● WHAT THIS TASK INVOLVES
As the answer, set down the lines below from the one containing "from mathutils import Matrix, geometry" through the one containing "mesh = bpy.data.meshes.new_from_object(tmp.evaluated_get(dg))", exactly and inclusively, and no others.

● TASK DATA
• • •

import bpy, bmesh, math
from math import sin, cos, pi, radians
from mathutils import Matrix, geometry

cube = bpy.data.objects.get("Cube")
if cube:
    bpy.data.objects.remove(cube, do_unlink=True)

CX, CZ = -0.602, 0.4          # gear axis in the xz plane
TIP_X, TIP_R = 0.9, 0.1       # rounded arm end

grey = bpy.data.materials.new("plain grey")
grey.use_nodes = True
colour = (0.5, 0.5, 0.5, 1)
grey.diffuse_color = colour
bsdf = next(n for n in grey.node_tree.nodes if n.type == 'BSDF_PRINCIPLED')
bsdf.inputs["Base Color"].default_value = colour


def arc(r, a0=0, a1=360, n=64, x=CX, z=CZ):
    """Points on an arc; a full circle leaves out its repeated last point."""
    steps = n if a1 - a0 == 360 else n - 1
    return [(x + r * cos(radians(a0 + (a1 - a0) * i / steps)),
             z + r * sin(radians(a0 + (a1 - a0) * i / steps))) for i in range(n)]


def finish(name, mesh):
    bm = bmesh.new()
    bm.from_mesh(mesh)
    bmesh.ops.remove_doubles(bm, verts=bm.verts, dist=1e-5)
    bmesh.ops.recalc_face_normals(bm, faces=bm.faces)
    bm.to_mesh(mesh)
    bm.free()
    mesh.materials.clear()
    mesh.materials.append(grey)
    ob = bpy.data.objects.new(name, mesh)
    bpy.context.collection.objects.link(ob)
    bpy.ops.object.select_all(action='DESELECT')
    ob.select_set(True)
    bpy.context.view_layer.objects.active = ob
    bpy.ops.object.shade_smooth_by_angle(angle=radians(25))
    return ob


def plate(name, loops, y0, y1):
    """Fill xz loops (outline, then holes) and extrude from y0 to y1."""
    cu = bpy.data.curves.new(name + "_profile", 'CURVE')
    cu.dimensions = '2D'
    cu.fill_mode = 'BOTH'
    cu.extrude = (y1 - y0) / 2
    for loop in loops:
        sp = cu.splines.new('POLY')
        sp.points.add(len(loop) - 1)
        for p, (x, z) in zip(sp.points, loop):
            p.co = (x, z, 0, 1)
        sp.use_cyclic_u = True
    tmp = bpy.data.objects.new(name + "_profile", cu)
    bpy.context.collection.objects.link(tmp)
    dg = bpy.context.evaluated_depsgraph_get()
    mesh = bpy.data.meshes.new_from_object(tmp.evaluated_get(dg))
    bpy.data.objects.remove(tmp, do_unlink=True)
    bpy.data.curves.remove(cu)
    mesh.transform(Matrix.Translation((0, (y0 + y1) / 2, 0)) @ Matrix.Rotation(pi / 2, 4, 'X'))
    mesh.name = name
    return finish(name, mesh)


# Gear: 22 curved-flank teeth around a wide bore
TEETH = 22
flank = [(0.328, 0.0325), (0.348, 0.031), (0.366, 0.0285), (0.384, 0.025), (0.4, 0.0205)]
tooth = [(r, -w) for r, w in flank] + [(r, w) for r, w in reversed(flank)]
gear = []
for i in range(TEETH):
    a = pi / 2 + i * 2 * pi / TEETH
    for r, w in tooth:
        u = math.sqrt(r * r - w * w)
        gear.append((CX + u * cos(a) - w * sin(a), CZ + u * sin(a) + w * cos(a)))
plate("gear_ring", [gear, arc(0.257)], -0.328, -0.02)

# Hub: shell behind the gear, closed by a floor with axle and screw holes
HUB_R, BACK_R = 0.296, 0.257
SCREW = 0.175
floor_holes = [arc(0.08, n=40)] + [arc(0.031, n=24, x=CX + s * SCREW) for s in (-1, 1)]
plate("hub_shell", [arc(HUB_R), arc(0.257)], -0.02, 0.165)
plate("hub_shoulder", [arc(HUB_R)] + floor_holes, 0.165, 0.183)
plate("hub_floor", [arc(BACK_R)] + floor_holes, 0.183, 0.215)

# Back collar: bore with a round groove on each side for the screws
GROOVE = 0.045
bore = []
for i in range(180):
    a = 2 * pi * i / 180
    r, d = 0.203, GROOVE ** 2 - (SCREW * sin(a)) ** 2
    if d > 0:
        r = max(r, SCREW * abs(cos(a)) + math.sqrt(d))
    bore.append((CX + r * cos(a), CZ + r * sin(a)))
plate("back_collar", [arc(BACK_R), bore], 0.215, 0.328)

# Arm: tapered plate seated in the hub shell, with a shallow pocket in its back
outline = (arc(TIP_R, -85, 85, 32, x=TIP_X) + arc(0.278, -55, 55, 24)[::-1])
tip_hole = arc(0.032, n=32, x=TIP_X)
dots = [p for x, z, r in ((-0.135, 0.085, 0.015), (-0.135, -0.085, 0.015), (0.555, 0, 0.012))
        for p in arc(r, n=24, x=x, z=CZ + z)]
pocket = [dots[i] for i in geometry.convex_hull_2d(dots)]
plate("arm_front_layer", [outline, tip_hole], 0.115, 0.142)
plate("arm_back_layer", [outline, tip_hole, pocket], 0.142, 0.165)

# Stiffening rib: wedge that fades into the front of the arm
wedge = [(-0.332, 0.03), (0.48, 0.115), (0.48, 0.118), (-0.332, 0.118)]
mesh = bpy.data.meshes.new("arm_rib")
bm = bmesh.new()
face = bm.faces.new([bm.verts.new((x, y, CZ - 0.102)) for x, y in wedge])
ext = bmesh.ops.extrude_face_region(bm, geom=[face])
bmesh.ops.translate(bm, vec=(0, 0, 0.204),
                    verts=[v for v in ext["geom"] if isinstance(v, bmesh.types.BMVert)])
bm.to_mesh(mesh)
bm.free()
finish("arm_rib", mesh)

• • •

● TASK RESPONSE
from mathutils import Matrix, geometry

cube = bpy.data.objects.get("Cube")
if cube:
    bpy.data.objects.remove(cube, do_unlink=True)

CX, CZ = -0.602, 0.4          # gear axis in the xz plane
TIP_X, TIP_R = 0.9, 0.1       # rounded arm end

grey = bpy.data.materials.new("plain grey")
grey.use_nodes = True
colour = (0.5, 0.5, 0.5, 1)
grey.diffuse_color = colour
bsdf = next(n for n in grey.node_tree.nodes if n.type == 'BSDF_PRINCIPLED')
bsdf.inputs["Base Color"].default_value = colour


def arc(r, a0=0, a1=360, n=64, x=CX, z=CZ):
    """Points on an arc; a full circle leaves out its repeated last point."""
    steps = n if a1 - a0 == 360 else n - 1
    return [(x + r * cos(radians(a0 + (a1 - a0) * i / steps)),
             z + r * sin(radians(a0 + (a1 - a0) * i / steps))) for i in range(n)]


def finish(name, mesh):
    bm = bmesh.new()
    bm.from_mesh(mesh)
    bmesh.ops.remove_doubles(bm, verts=bm.verts, dist=1e-5)
    bmesh.ops.recalc_face_normals(bm, faces=bm.faces)
    bm.to_mesh(mesh)
    bm.free()
    mesh.materials.clear()
    mesh.materials.append(grey)
    ob = bpy.data.objects.new(name, mesh)
    bpy.context.collection.objects.link(ob)
    bpy.ops.object.select_all(action='DESELECT')
    ob.select_set(True)
    bpy.context.view_layer.objects.active = ob
    bpy.ops.object.shade_smooth_by_angle(angle=radians(25))
    return ob


def plate(name, loops, y0, y1):
    """Fill xz loops (outline, then holes) and extrude from y0 to y1."""
    cu = bpy.data.curves.new(name + "_profile", 'CURVE')
    cu.dimensions = '2D'
    cu.fill_mode = 'BOTH'
    cu.extrude = (y1 - y0) / 2
    for loop in loops:
        sp = cu.splines.new('POLY')
        sp.points.add(len(loop) - 1)
        for p, (x, z) in zip(sp.points, loop):
            p.co = (x, z, 0, 1)
        sp.use_cyclic_u = True
    tmp = bpy.data.objects.new(name + "_profile", cu)
    bpy.context.collection.objects.link(tmp)
    dg = bpy.context.evaluated_depsgraph_get()
    mesh = bpy.data.meshes.new_from_object(tmp.evaluated_get(dg))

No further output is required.